Working paper

Returns on foreign assets and liabilities: exorbitant privileges and stabilising adjustments

Large stock of foreign assets and liabilities could foster international risk diversification. US, British and Japanese investors earn high yields on

Publishing date
29 November 2017

Financial globalisation has led to large increases in foreign assets and liabilities in recent decades, increasing the scope for valuation changes that are potentially greater than trade or financial flows.

We confirm that the United States enjoys an ‘exorbitant privilege’ on flow income from foreign assets, which is primarily related to foreign direct investment (FDI). The geographical allocation of FDI assets explains only a small part of the US yield advantage. The key reason is that US, and also British and Japanese, investors were able to outperform the average yield earned in the countries of their FDI destinations, while most continental European investors earn the average. Further research should explore if large FDI investment in ‘tax optimisation’ countries, the improper consideration of intellectual property, or financial sophistication contributed to these high yields.

For several countries, valuation changes were larger than current account and financial transactions, highlighting the importance of such changes. In the European Union, the generally negative international investment positions of a number of central and southern European countries were greatly supported by EU transfers.

Valuation changes on net foreign assets do not look random and played an important role in the sustainability of international investment positions before and after the 2008 crisis. Countries with negative net international investment positions tend to have positive revaluation gains, while countries with large net foreign assets tend to suffer from revaluation losses. Large net foreign asset holders including China, Saudi Arabia, Switzerland, Japan and Germany, suffered significant losses in 2007-16, helping the sustainability of the negative positions of other countries. Risk sharing was also fostered by losses suffered by the US since 2007. There is no uniform tendency in relation to the asset classes from which these losses arose. Future research should aim to better understand the drivers of these valuation changes.

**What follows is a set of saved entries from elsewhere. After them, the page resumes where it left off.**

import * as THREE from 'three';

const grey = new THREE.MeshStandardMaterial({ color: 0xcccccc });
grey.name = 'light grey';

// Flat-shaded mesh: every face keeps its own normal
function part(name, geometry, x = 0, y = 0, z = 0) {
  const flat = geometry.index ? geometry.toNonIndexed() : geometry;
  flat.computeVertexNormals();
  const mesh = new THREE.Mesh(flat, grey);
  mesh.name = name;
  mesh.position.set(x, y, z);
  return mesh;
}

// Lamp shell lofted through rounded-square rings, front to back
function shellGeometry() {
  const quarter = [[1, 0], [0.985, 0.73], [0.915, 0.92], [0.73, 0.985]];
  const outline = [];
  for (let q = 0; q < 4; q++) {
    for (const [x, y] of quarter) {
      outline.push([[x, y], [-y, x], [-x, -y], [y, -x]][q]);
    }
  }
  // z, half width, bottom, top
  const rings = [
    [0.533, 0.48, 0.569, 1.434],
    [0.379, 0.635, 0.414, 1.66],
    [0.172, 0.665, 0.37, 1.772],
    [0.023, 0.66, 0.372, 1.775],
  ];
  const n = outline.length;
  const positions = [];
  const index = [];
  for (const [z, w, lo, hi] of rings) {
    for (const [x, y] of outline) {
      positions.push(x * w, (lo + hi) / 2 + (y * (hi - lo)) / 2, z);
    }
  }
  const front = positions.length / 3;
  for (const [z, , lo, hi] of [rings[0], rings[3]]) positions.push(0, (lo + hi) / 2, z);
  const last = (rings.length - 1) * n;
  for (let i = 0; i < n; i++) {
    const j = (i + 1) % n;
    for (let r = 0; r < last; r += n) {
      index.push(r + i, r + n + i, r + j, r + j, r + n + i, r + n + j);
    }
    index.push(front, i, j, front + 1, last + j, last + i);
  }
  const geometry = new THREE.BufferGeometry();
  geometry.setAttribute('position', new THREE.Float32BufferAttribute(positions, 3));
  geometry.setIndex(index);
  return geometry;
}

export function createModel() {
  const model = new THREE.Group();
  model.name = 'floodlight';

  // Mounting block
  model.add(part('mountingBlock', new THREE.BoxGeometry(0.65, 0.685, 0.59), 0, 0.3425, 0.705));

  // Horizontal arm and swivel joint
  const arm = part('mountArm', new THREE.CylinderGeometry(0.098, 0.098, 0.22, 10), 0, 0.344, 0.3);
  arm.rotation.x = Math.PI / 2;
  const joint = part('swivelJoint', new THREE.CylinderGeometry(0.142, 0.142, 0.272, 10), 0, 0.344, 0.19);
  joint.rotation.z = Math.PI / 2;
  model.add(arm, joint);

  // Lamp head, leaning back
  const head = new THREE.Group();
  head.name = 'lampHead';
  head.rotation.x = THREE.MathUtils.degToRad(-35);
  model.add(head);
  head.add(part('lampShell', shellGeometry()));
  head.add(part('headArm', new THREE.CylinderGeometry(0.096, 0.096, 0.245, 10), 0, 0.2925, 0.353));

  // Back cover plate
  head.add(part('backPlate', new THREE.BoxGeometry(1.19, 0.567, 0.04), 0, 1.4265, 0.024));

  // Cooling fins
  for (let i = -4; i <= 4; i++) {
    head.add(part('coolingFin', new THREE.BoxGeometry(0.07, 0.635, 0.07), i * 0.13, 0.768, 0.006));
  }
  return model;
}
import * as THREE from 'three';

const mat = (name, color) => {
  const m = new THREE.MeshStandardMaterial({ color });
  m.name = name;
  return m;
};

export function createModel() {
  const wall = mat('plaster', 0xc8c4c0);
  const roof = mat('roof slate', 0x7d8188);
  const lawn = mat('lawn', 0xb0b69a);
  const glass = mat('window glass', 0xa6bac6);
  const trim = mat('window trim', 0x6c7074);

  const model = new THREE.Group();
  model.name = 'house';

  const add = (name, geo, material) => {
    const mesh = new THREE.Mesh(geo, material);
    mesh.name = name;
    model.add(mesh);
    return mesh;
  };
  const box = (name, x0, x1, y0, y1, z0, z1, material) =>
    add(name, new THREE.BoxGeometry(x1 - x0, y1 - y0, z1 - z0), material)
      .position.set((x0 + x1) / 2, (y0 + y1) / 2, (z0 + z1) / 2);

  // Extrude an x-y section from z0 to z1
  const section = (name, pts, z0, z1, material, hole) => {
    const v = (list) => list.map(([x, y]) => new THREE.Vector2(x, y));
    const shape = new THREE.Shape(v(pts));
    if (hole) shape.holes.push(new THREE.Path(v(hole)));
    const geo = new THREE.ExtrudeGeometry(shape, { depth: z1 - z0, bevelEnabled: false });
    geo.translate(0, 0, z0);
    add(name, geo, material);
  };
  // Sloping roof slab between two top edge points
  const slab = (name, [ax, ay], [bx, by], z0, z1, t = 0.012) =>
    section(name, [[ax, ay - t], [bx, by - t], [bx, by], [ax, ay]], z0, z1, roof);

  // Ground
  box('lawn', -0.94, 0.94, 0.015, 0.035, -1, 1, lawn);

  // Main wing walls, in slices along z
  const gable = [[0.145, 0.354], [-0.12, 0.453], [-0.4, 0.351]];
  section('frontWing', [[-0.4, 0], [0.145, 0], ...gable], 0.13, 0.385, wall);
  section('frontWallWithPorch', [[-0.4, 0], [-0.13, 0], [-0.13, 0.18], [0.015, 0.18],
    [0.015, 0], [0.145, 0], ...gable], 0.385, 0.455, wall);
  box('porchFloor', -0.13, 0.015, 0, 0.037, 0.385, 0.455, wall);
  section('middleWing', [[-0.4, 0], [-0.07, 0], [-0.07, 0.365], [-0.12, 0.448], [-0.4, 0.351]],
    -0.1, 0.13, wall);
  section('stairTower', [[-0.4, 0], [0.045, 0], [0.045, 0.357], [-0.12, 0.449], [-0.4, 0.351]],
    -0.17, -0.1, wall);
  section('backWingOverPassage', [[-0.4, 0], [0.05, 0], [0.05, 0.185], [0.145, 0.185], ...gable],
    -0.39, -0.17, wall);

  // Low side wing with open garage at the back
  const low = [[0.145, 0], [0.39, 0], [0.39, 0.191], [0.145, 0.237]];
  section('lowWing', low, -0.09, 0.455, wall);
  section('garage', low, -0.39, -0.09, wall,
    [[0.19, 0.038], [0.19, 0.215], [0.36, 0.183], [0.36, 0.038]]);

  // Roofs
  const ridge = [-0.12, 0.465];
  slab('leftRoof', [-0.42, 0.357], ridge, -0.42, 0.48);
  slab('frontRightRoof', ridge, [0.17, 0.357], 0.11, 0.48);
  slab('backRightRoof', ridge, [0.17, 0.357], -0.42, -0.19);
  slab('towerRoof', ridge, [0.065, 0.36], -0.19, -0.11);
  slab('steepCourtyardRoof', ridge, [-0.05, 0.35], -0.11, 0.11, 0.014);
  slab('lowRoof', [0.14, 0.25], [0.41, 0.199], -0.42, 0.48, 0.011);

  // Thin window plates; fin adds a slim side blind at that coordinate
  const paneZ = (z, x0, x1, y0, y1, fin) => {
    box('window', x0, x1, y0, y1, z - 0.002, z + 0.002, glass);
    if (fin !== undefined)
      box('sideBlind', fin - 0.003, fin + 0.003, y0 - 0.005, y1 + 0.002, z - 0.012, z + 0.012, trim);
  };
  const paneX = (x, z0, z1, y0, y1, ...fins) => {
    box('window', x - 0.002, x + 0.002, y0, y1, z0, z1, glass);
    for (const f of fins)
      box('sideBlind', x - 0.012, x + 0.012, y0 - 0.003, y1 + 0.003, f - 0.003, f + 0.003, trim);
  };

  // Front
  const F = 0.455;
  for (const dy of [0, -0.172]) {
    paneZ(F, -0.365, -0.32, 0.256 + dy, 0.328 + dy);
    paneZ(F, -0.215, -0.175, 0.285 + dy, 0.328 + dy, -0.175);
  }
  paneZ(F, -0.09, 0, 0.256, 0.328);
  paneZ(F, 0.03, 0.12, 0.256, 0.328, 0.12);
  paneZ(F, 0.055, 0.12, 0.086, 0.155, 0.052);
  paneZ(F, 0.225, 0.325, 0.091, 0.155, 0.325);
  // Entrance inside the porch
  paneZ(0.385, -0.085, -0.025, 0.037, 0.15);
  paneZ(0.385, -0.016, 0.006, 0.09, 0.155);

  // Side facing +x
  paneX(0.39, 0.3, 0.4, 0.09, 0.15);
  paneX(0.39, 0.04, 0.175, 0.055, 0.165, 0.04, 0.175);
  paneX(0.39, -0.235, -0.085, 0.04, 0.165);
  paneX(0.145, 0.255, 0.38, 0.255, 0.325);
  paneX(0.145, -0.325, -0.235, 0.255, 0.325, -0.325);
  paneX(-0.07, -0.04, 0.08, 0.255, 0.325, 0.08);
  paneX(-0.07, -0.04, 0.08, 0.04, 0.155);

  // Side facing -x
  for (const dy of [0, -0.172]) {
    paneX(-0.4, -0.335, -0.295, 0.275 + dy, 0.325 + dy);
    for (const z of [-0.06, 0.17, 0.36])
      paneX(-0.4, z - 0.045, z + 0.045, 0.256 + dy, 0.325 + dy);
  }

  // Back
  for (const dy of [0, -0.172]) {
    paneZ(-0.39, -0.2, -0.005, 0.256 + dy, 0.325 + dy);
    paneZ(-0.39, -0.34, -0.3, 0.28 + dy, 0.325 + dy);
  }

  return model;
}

About the authors

  • Zsolt Darvas

    Zsolt Darvas is a Senior Fellow at Bruegel and part-time Senior Research Fellow at the Corvinus University of Budapest. He joined Bruegel in 2008 as a Visiting Fellow, and became a Research Fellow in 2009 and a Senior Fellow in 2013.

    From 2005 to 2008, he was the Research Advisor of the Argenta Financial Research Group in Budapest. Before that, he worked at the research unit of the Central Bank of Hungary (1994-2005) where he served as Deputy Head.

    Zsolt holds a Ph.D. in Economics from Corvinus University of Budapest where he teaches courses in Econometrics but also at other institutions since 1994. His research interests include macroeconomics, international economics, central banking and time series analysis.

  • Pia Hüttl

    Pia Hüttl is an Austrian citizen and joined Bruegel as an Affiliate Fellow in 2015. Her research interests include macroeconomics, financial economics and monetary policy as well as European political economy.

    Prior to this, Pia worked as Research Assistant for Bruegel, and as a Trainee in the Monetary Policy Division of the European Central Bank. Also, she worked as a Blue Book Stagiaire in the Monetary policy, Exchange rate policy of the euro area, ERM II and Euro adoption Unit in DG Ecfin of the European Commission.

    She holds a Bachelor's degree in European Economics and a Master's degree in International Economics from the University of Rome Tor Vergata. She also obtained a Master's degree in European Political Economy from the London School of Economics, with a thesis on Current Account imbalances in the Euro area and the role of financial integration.

    Pia is currently pursuing a PhD in Economics at the Humboldt University in Berlin.

    She is fluent in German, Italian and English, and has good notions of French.

    Declaration of interests 2015

    Declaration of interests 2016

    Declaration of interests 2017

Related content